For me, dancing is a form of meditation and, by and large, escapism. The rhythm in dancing is the music and in meditation it is the breathing. If you talk about yoga, the asanas and breathing inform the synchronized movement of those involved – similarly to synchronized dancing in the club. Both activities involve a group experience in which the self can expand, forget, and find itself anew. From my context of experience, I wanted to see how far both could be musically combined. I wanted to focus the guided meditation in my album on arriving in the moment and in one's own body, connecting with the environment from this arrival, then dissolving, finding oneself anew and finding strength in that. This is the common thread of the album from beginning to end and to me, is ‘clubbing’ in a nutshell.
When DJing, I often see that these rituals tend to be disturbed by constant mobile phone scrolling, filming, photography, and online sharing. Proving "I was there" has become more important than actually being there. This has an impact on the club night’s potential, on the group dynamics within and the letting-go moments. I believe that these moments are essential and must be preserved at all costs, in order to allow people to relax and have real, interpersonal contact, because these moments create identity. It is all a very personal approach and now I’m just curious to see how other people feel about it. Since the idea of the album is quite personal, Fluid Meditations was a solo production. I did the composition, production, lyrics, and vocals, as well as the creative direction for its visual identity.
How did you go about selecting tracks for your Carhartt WIP Radio show?
DJ Gigola: I went through the LFEK catalog from the past four years, and used songs which offered an insight into how an all-LFEK-mix would sound. It represents some of my favorite collaborators. The mix is high energy and influenced by a lot of hardcore and gabber parties back in 2016-17.
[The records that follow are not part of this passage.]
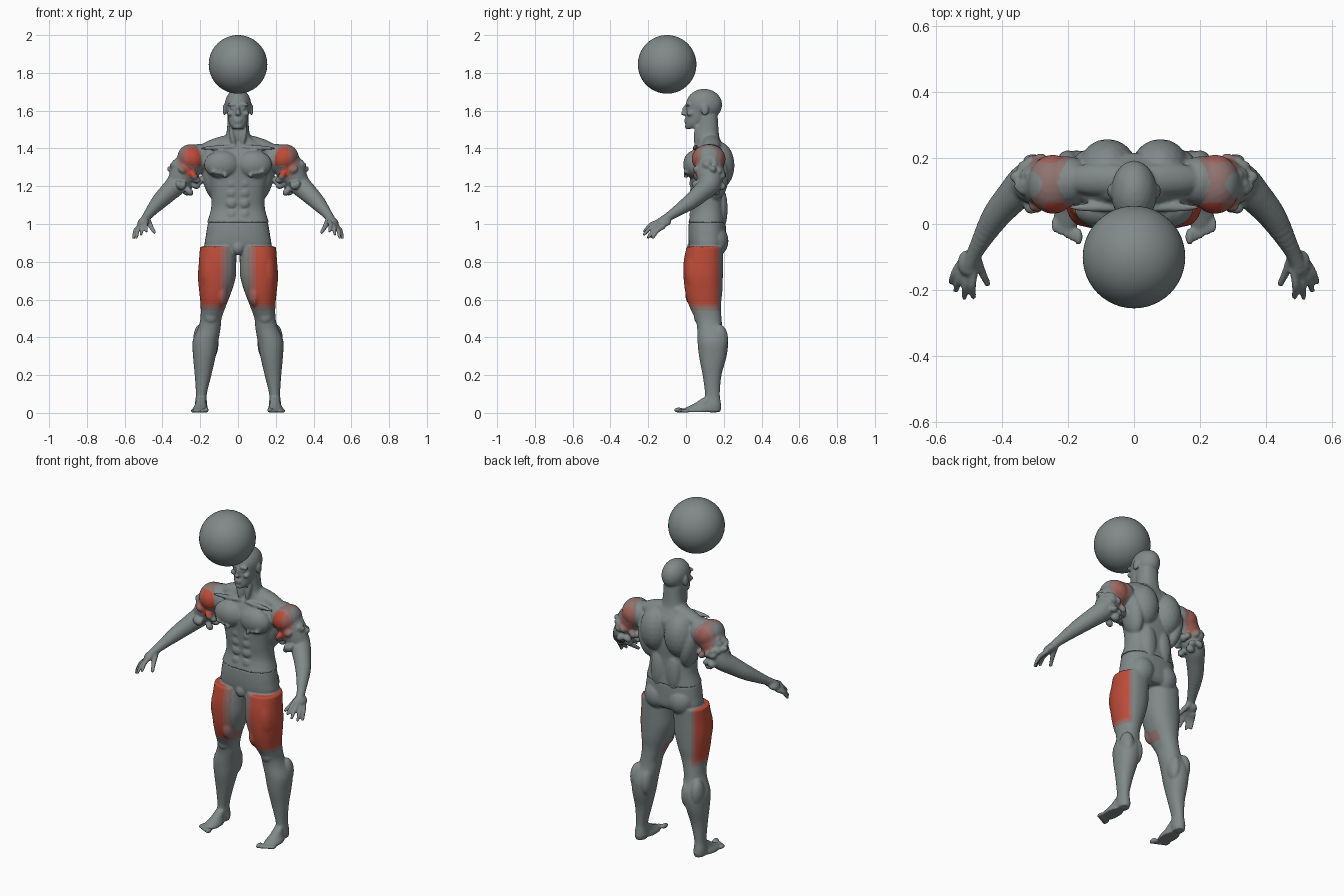
import bpy, bmesh, math, random
from mathutils import Vector, Matrix

random.seed(4)
default = bpy.data.objects.get("Cube")
if default:
    bpy.data.objects.remove(default, do_unlink=True)


def material(name, colour):
    mat = bpy.data.materials.new(name)
    mat.use_nodes = True
    mat.diffuse_color = (*colour, 1)
    mat.node_tree.nodes["Principled BSDF"].inputs["Base Color"].default_value = (*colour, 1)
    return mat


GREY, PALE, DULL, RED = range(4)
palette = [material("grey", (.22, .25, .25)), material("pale red", (.28, .17, .16)),
           material("dull red", (.36, .12, .1)), material("red", (.5, .07, .04))]


def spline(points, steps=6):
    """Smooth interpolation through tuples of any length."""
    pts = [Vector(p) for p in points]
    pts = [pts[0]] + pts + [pts[-1]]
    out = []
    for a, b, c, d in zip(pts, pts[1:], pts[2:], pts[3:]):
        for i in range(steps):
            t = i / steps
            out.append(b + (c - a) * (t / 2) + (a * 2 - b * 5 + c * 4 - d) * (t * t / 2)
                       + (b * 3 - a - c * 3 + d) * (t ** 3 / 2))
    return out + [pts[-1]]


def loft(bm, rings, side=1, power=1.0, sides=36):
    """Closed tube through rings of (x, y, z, half width, half depth)."""
    loops = []
    for x, y, z, rx, ry in spline(rings):
        loop = []
        for i in range(sides):
            a = math.tau * i / sides
            c, s = math.cos(a), math.sin(a)
            u, v = (math.copysign(abs(k) ** power, k) for k in (c, s))
            loop.append(bm.verts.new((side * (x + rx * u), y + ry * v, z)))
        loops.append(loop)
    for low, high in zip(loops, loops[1:]):
        for i in range(sides):
            j = (i + 1) % sides
            bm.faces.new((low[i], low[j], high[j], high[i]))
    bm.faces.new(loops[0])
    bm.faces.new(loops[-1])


def blob(bm, centre, radii, mirror=True, turn=0):
    """Ellipsoid, on both sides unless told otherwise; turn leans it about y."""
    for s in (1, -1) if mirror else (1,):
        place = (Matrix.Translation((s * centre[0], centre[1], centre[2]))
                 @ Matrix.Rotation(s * turn, 4, "Y") @ Matrix.Diagonal((*radii, 1)))
        bmesh.ops.create_icosphere(bm, subdivisions=3, radius=1, matrix=place)


def chain(bm, points, steps=6):
    """Limb of overlapping balls through (x, y, z, radius) on both sides."""
    for x, y, z, r in spline(points, steps):
        blob(bm, (x, y, z), (r, r, r))


def finish(bm, name, rule, voxel=.006):
    """Fuse the pieces into one skin, then colour its faces by the rule."""
    bmesh.ops.recalc_face_normals(bm, faces=bm.faces)
    rough = bpy.data.meshes.new(name)
    bm.to_mesh(rough)
    bm.free()
    obj = bpy.data.objects.new(name, rough)
    bpy.context.collection.objects.link(obj)
    fuse = obj.modifiers.new("fuse", "REMESH")
    fuse.mode, fuse.voxel_size = "VOXEL", voxel
    relax = obj.modifiers.new("relax", "SMOOTH")
    relax.factor, relax.iterations = .5, 4
    graph = bpy.context.evaluated_depsgraph_get()
    skin = bpy.data.meshes.new_from_object(obj.evaluated_get(graph))
    obj.modifiers.clear()
    obj.data = skin
    skin.materials.clear()
    for mat in palette:
        skin.materials.append(mat)
    for face in skin.polygons:
        face.use_smooth = True
        face.material_index = rule(face.center, face.normal)
    return obj


# Upper body: trunk and neck
upper = bmesh.new()
loft(upper, [(0, .112, 1.008, .164, .1), (0, .118, 1.08, .143, .088), (0, .115, 1.16, .143, .09),
             (0, .115, 1.24, .16, .095), (0, .11, 1.32, .185, .095), (0, .125, 1.38, .18, .09),
             (0, .125, 1.43, .12, .065), (0, .115, 1.47, .065, .06), (0, .11, 1.58, .055, .057)], power=.85)
blob(upper, (.085, .045, 1.315), (.095, .06, .075))          # chest
blob(upper, (.08, .165, 1.31), (.09, .092, .13))             # upper back
blob(upper, (.14, .15, 1.25), (.05, .075, .13), turn=.2)     # lats
blob(upper, (.05, .19, 1.08), (.045, .03, .11))              # lower back
blob(upper, (.1, .135, 1.42), (.13, .05, .04), turn=.3)      # shoulder slope
blob(upper, (.1, .05, 1.405), (.1, .014, .012), turn=.05)    # collarbone
blob(upper, (.03, .06, 1.46), (.014, .02, .07), turn=.2)     # neck cords
for z in (1.05, 1.11, 1.165, 1.215):                         # stomach muscles
    blob(upper, (.033, .04, z), (.031, .022, .03))
for i in range(12):                                          # crumpled chest patches
    blob(upper, (random.uniform(.05, .14), random.uniform(-.003, .01), random.uniform(1.24, 1.3)),
         (.013, .012, .008), turn=random.uniform(-1, 1))

# Head
blob(upper, (0, .096, 1.632), (.07, .096, .084), mirror=False)
loft(upper, [(0, .028, 1.505, .026, .03), (0, .045, 1.53, .045, .048), (0, .06, 1.57, .055, .061),
             (0, .075, 1.62, .062, .073), (0, .085, 1.66, .06, .07)])
blob(upper, (.028, .01, 1.632), (.03, .014, .01))            # brow
blob(upper, (.027, .012, 1.612), (.014, .012, .009))         # eyes
blob(upper, (.042, .022, 1.585), (.018, .02, .014))          # cheekbones
blob(upper, (0, -.006, 1.6), (.009, .014, .028), mirror=False)
blob(upper, (0, -.012, 1.585), (.014, .016, .011), mirror=False)
blob(upper, (0, .002, 1.552), (.024, .012, .007), mirror=False)
blob(upper, (0, .002, 1.54), (.02, .012, .007), mirror=False)
blob(upper, (0, .01, 1.515), (.022, .017, .014), mirror=False)
blob(upper, (.072, .1, 1.605), (.009, .02, .032))            # ears

# Arms
chain(upper, [(.2, .13, 1.35, .075), (.25, .125, 1.325, .078), (.29, .125, 1.26, .07),
              (.325, .125, 1.21, .058), (.365, .085, 1.17, .051), (.42, .02, 1.115, .042),
              (.475, -.075, 1.05, .026), (.495, -.12, 1.02, .023)])
blob(upper, (.245, .12, 1.345), (.075, .09, .08), turn=.7)   # deltoids
for i in range(26):                                          # crumpled upper arm
    a = random.uniform(0, math.tau)
    t = random.uniform(0, 1)
    blob(upper, (.25 + .07 * t + .06 * math.cos(a), .122 + .072 * math.sin(a),
                 1.29 - .08 * t + .05 * math.cos(a)), (.025, .02, .018), turn=random.uniform(-1, 1))

# Hands
blob(upper, (.503, -.118, 1.012), (.034, .04, .022), turn=.6)
tips = [(.485, -.22, .962), (.513, -.222, .945), (.538, -.2, .93), (.553, -.175, .928)]
for i, (x, y, z) in enumerate(tips):
    base = Vector((.484 + .014 * i, -.145 + .008 * i, 1.014 - .01 * i))
    mid = (base + Vector((x, y, z))) / 2 + Vector((.004, -.004, .008))
    chain(upper, [(*base, .013), (*mid, .012), (x, y, z, .009)], 7)
chain(upper, [(.478, -.1, 1.02, .016), (.46, -.145, .985, .013), (.443, -.18, .957, .01)], 7)


def arm_paint(p, n):
    x = abs(p.x)
    spot = math.hypot((x - .25) / .065, (p.z - 1.33) / .095)
    if x < .195 or spot > 1 or p.y > .21 or n.z < -.5:
        return GREY
    if p.y < .065 and spot < .85:
        return RED if x < .265 else DULL
    return DULL if spot < .7 else PALE


finish(upper, "upper_body", arm_paint)

# Lower body: hips and seat
lower = bmesh.new()
loft(lower, [(0, .12, .85, .1, .07), (0, .115, .88, .172, .095), (0, .112, .94, .17, .1),
             (0, .112, 1.0, .16, .098), (0, .112, 1.012, .157, .095)], power=.85)
blob(lower, (.078, .15, .91), (.078, .075, .085))
blob(lower, (0, .04, .875), (.035, .035, .04), mirror=False)

# Legs
for side in (1, -1):
    loft(lower, [(.104, .1, .88, .097, .097), (.108, .092, .8, .099, .104), (.112, .091, .72, .1, .104),
                 (.12, .094, .64, .085, .098), (.13, .1, .57, .068, .085), (.143, .118, .5, .056, .07),
                 (.152, .127, .45, .06, .068), (.172, .141, .38, .068, .08), (.178, .142, .3, .06, .073),
                 (.185, .138, .2, .044, .05), (.194, .14, .1, .029, .039),
                 (.196, .142, .04, .033, .044), (.196, .142, .006, .03, .04)], side, power=.92)
blob(lower, (.155, .065, .75), (.05, .072, .13), turn=-.05)  # outer thigh
blob(lower, (.09, .045, .63), (.035, .05, .07))              # inner knee muscle
blob(lower, (.145, .068, .51), (.035, .026, .04))            # kneecap
blob(lower, (.135, .175, .37), (.032, .045, .08))            # inner calf
blob(lower, (.2, .175, .39), (.037, .048, .08))              # outer calf

# Feet
blob(lower, (.195, .145, .03), (.034, .043, .03))
loft(lower, [(.2, .055, .004, .043, .08), (.2, .06, .02, .042, .078),
             (.197, .085, .045, .03, .05), (.195, .12, .08, .025, .03)], 1)
loft(lower, [(.2, .055, .004, .043, .08), (.2, .06, .02, .042, .078),
             (.197, .085, .045, .03, .05), (.195, .12, .08, .025, .03)], -1)
for i in range(5):
    size = .015 if i == 0 else .011
    blob(lower, (.168 + .018 * i, -.038 + .009 * i, size), (size * .85, .026, size))


def thigh_paint(p, n):
    inset = abs(p.x) - .095 - 2 * max(0, p.y - .125)
    edge = min(inset, (p.z - .575) * 1.5, (.883 - p.z) * 9)
    for level, shade in ((0, RED), (-.02, DULL), (-.045, PALE)):
        if edge > level and p.z < .883:
            return shade
    return GREY


finish(lower, "lower_body", thigh_paint)

# Ball
bpy.ops.mesh.primitive_uv_sphere_add(segments=48, ring_count=32, radius=.155, location=(0, -.1, 1.845))
ball = bpy.context.object
ball.name = "ball"
ball.data.materials.append(palette[GREY])
bpy.ops.object.shade_smooth()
If you were to predict the ‘sound of tomorrow’, what would it be?
DJ Gigola: I would say regarding upcoming trends there will be two ends: one very reductionist approach towards sound, very minimal but probably higher tempo range. The other would be a hyper-fusion sound, like an ultra-mashup of consumerist pop.
What’s something you’ve learned through music that has helped you in life (and vice versa)?
DJ Gigola: That we are all connected to each other.
What are your hobbies besides music?
DJ Gigola: Books, pottery and body movement.
When do you feel most at peace?
DJ Gigola: Being around the people I love and where I feel loved.
What was the last book you read?
DJ Gigola: Jenny Odell’s How to Do Nothing.
What are your favorite accounts on Instagram currently?
DJ Gigola: Oh, it always changes but it’s mostly meme accounts. Recently, I’ve been loving @sveamaus’ content a lot.
What is something you have always wanted to try that you haven’t done yet?
DJ Gigola: I would love to learn how to scuba dive. I would also love to see Antarctica one day.
Complete this sentence: “The world would be a better place if only…”
DJ Gigola: People found better ways to communicate.
Live From Earth Klub discography